When you’re researching a family, indexes may help you to find the exact record you need. But it can be worthwhile to browse the whole book.
Here are some things I learned from browsing the whole book:
- I’ve found records of my ancestors that I didn’t find in the index, either because the name was spelled differently in the record, or because the indexer made a mistake.
- My ancestors were mentioned as the owners of neighboring property in many deeds that were only indexed by the buyer and seller.
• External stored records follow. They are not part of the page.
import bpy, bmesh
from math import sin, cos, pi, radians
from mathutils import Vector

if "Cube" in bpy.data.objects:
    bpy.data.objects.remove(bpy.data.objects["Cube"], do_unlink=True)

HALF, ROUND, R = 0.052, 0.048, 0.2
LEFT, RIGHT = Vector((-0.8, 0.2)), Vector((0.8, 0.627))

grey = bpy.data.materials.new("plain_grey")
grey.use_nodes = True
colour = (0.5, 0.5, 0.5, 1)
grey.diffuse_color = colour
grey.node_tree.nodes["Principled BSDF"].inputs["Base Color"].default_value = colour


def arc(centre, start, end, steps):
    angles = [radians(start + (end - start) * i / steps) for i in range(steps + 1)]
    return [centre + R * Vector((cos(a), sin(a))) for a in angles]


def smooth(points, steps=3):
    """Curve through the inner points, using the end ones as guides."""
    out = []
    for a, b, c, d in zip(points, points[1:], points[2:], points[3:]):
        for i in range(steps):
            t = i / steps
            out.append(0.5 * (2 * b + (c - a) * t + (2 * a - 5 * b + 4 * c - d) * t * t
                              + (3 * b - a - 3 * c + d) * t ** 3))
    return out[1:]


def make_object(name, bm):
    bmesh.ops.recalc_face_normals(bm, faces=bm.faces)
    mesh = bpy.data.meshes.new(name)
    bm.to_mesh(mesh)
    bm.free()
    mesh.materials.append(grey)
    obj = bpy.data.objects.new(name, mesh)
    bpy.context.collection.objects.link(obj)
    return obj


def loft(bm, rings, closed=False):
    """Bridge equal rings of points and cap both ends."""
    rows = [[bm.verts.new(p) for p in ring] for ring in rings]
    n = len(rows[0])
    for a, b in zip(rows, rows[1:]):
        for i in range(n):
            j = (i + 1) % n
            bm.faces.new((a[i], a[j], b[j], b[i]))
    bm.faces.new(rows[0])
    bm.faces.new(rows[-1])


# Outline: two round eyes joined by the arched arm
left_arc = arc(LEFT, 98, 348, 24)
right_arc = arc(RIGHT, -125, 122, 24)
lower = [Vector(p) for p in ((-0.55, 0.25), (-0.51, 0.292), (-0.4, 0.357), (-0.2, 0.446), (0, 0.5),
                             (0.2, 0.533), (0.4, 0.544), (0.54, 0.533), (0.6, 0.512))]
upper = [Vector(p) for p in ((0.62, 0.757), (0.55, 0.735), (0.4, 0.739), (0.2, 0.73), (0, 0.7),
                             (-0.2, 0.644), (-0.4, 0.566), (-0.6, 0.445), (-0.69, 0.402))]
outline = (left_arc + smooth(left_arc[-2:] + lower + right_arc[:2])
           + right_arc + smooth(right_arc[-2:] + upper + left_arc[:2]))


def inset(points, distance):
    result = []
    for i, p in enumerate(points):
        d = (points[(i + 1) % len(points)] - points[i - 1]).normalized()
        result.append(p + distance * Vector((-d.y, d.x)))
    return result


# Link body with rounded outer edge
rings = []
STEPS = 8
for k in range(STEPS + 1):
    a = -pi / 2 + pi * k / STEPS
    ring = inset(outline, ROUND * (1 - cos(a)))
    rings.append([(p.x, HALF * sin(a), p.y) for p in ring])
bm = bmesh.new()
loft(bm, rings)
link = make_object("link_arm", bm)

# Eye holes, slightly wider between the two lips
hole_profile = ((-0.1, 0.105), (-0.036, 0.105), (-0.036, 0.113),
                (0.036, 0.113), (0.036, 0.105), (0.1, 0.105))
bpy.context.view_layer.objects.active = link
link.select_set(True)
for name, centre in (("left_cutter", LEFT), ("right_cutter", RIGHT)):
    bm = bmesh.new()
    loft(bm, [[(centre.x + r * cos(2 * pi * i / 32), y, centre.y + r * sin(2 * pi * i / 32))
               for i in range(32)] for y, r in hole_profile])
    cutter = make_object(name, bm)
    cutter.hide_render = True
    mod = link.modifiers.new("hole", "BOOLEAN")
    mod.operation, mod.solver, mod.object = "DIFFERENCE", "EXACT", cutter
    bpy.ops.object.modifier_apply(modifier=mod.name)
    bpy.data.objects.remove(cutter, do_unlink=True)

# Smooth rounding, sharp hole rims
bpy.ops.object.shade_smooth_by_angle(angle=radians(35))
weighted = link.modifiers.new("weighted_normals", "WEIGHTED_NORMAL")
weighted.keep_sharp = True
This allowed me to trace the property over time even if some transfers went unrecorded.
- Knowing the neighbors helps me separate same-named people.
- It helped me to get to know the handwriting and boilerplate sentences which made it easier to transcribe my ancestors’ records.
- It helped me to understand the community my ancestor was a member of, and to know who the record creators in his community might be (doctors, ministers, aldermen, mayors).
- Browsing the whole books allows me to understand what was normal, and to recognize unusual references in my ancestors’ records that deserved a second look.
- The front matter of the book sometimes gives me a better understanding of why and by whom the record was created, which helps me to understand the value of the record I found as evidence.